» ACTIVITY
From the line below that contains "bpy.data.objects.remove(cube, do_unlink=True)" to the line that contains "FRONT, BACK = -0.25, 0.25", repeat every line exactly, both ends included, and nothing else.

» PROVIDED DATA
____

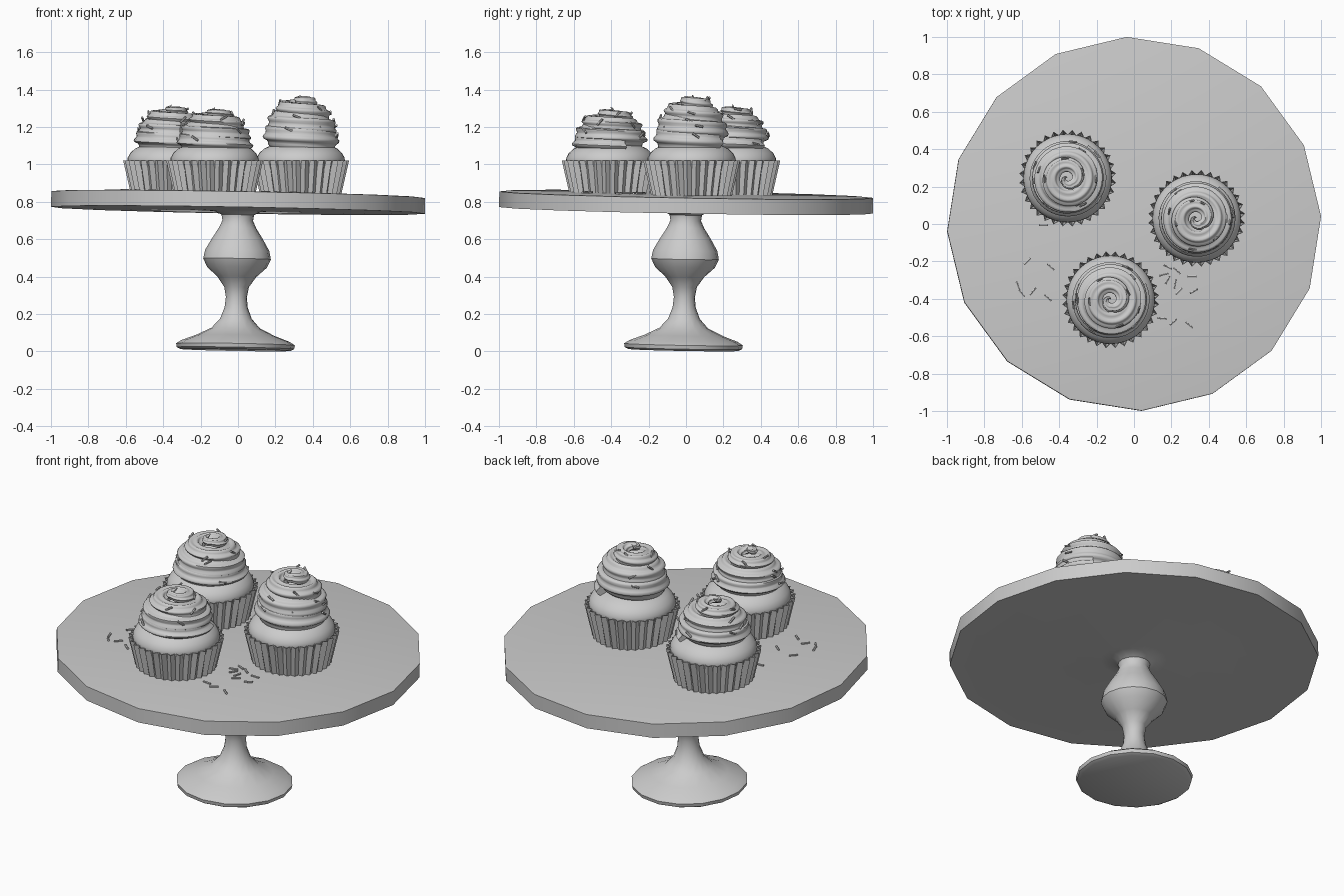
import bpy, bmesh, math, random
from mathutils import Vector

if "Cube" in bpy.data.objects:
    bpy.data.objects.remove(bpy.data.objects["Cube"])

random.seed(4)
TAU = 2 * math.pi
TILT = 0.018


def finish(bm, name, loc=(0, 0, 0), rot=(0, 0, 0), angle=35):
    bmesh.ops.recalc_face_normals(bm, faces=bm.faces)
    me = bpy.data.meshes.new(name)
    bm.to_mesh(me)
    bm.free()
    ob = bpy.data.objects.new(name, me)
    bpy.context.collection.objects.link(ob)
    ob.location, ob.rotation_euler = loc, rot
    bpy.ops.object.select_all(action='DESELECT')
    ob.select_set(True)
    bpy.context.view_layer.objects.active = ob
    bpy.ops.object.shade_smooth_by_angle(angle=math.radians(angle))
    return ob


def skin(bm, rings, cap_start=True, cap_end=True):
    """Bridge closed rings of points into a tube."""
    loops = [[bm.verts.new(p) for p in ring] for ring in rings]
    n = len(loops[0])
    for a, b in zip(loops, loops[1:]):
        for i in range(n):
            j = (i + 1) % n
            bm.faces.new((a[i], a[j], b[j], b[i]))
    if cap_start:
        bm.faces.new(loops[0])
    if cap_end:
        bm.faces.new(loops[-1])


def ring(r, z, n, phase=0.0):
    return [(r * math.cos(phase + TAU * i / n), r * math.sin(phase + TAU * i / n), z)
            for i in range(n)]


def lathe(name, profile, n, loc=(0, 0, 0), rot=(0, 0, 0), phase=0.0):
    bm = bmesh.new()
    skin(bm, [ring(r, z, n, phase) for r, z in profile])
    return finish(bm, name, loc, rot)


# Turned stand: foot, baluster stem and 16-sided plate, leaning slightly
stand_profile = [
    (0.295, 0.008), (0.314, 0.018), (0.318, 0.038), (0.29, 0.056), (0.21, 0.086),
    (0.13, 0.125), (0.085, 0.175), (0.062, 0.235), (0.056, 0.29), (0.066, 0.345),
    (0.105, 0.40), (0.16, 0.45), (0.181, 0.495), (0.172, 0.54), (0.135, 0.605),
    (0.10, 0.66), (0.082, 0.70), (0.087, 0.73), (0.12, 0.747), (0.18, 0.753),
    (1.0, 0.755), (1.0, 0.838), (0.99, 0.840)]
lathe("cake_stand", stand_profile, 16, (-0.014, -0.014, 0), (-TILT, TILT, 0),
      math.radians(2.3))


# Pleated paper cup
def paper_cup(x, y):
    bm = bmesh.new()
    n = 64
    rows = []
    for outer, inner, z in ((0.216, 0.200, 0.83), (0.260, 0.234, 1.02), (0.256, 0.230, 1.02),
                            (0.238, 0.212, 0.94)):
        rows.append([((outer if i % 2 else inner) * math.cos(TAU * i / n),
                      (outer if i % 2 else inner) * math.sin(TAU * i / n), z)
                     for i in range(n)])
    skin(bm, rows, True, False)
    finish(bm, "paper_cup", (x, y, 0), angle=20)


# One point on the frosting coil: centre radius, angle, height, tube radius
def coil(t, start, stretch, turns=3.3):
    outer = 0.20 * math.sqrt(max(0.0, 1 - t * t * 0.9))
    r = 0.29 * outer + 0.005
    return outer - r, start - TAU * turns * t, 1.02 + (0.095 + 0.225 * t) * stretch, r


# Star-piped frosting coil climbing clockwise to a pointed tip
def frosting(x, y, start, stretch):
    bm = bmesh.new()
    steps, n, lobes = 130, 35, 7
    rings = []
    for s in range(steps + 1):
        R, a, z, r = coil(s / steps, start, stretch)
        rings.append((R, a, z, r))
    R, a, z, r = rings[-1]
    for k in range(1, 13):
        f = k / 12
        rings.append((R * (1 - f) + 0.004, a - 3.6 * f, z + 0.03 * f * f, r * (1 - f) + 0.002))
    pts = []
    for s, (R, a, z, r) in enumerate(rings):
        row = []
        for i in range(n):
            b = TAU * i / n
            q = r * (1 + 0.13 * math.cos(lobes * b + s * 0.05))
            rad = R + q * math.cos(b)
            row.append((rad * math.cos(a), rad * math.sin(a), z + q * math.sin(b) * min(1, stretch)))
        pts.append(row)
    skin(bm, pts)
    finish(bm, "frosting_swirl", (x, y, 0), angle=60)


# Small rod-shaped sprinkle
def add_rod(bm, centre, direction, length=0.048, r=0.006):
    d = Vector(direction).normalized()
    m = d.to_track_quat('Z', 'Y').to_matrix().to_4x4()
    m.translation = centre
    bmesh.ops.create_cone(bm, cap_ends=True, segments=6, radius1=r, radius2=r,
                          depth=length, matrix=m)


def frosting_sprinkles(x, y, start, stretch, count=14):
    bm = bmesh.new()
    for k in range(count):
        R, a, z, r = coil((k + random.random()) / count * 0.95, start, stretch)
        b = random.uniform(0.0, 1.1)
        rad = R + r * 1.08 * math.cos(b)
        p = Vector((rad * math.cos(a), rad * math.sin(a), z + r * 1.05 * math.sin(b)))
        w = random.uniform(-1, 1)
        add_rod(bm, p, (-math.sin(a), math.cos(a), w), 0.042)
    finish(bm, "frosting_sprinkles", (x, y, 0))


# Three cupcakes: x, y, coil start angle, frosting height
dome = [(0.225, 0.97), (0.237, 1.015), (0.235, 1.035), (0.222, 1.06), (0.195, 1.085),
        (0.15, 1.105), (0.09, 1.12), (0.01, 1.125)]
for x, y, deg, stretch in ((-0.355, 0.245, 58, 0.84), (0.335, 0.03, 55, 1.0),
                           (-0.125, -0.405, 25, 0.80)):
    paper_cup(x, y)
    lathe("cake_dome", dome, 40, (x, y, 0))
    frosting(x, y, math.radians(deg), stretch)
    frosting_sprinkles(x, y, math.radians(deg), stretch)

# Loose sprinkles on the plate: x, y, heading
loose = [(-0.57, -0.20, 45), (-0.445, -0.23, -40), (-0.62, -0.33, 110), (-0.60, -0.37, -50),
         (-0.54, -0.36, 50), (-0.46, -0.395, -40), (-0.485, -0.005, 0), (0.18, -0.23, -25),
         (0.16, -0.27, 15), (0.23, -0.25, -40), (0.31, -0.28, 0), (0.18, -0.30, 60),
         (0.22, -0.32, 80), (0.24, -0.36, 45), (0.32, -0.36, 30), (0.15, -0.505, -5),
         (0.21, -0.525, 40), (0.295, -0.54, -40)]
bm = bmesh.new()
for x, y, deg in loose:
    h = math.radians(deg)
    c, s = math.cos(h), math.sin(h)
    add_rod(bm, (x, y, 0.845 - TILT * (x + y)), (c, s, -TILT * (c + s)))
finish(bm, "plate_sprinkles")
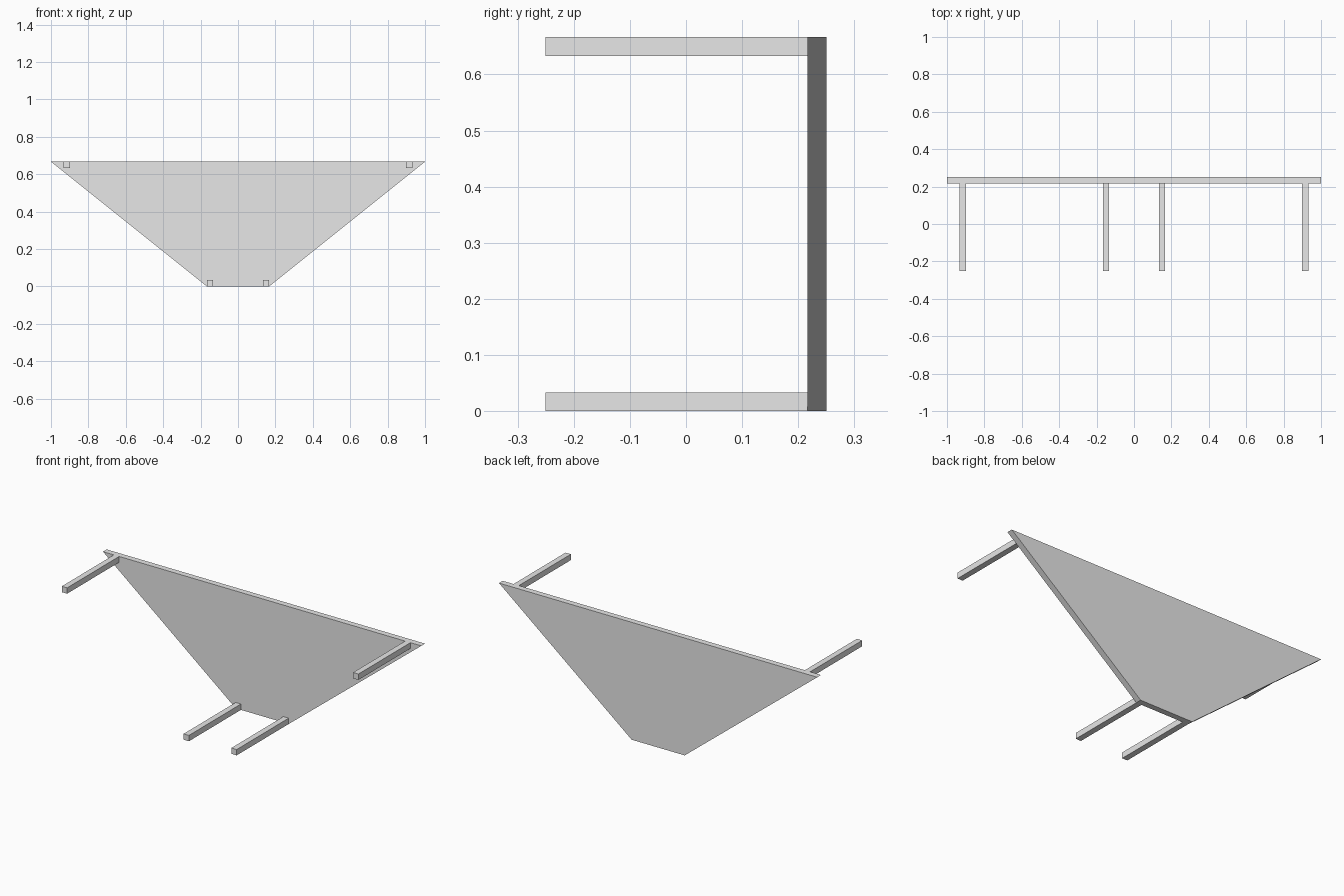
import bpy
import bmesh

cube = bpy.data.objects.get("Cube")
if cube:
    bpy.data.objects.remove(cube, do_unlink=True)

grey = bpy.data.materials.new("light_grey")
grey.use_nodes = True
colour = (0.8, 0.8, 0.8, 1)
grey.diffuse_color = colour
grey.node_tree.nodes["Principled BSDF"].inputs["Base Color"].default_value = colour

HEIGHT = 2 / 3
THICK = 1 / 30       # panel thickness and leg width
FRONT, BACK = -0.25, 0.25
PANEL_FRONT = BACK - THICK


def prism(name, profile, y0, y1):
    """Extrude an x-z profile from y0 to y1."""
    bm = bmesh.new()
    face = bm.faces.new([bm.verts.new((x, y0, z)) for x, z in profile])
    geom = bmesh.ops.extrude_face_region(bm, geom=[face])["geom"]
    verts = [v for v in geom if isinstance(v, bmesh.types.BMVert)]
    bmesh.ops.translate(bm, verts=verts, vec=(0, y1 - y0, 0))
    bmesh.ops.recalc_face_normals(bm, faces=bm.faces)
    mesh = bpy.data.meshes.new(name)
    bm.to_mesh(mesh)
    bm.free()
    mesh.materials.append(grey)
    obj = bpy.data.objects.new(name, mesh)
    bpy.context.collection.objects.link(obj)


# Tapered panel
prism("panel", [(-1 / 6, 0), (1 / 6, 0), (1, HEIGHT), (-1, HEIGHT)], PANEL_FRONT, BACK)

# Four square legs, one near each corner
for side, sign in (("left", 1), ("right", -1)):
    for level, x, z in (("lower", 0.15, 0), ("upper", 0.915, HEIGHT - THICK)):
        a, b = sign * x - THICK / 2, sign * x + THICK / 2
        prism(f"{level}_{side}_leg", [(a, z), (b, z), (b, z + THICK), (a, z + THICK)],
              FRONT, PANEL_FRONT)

____

» RESPONSE
    bpy.data.objects.remove(cube, do_unlink=True)

grey = bpy.data.materials.new("light_grey")
grey.use_nodes = True
colour = (0.8, 0.8, 0.8, 1)
grey.diffuse_color = colour
grey.node_tree.nodes["Principled BSDF"].inputs["Base Color"].default_value = colour

HEIGHT = 2 / 3
THICK = 1 / 30       # panel thickness and leg width
FRONT, BACK = -0.25, 0.25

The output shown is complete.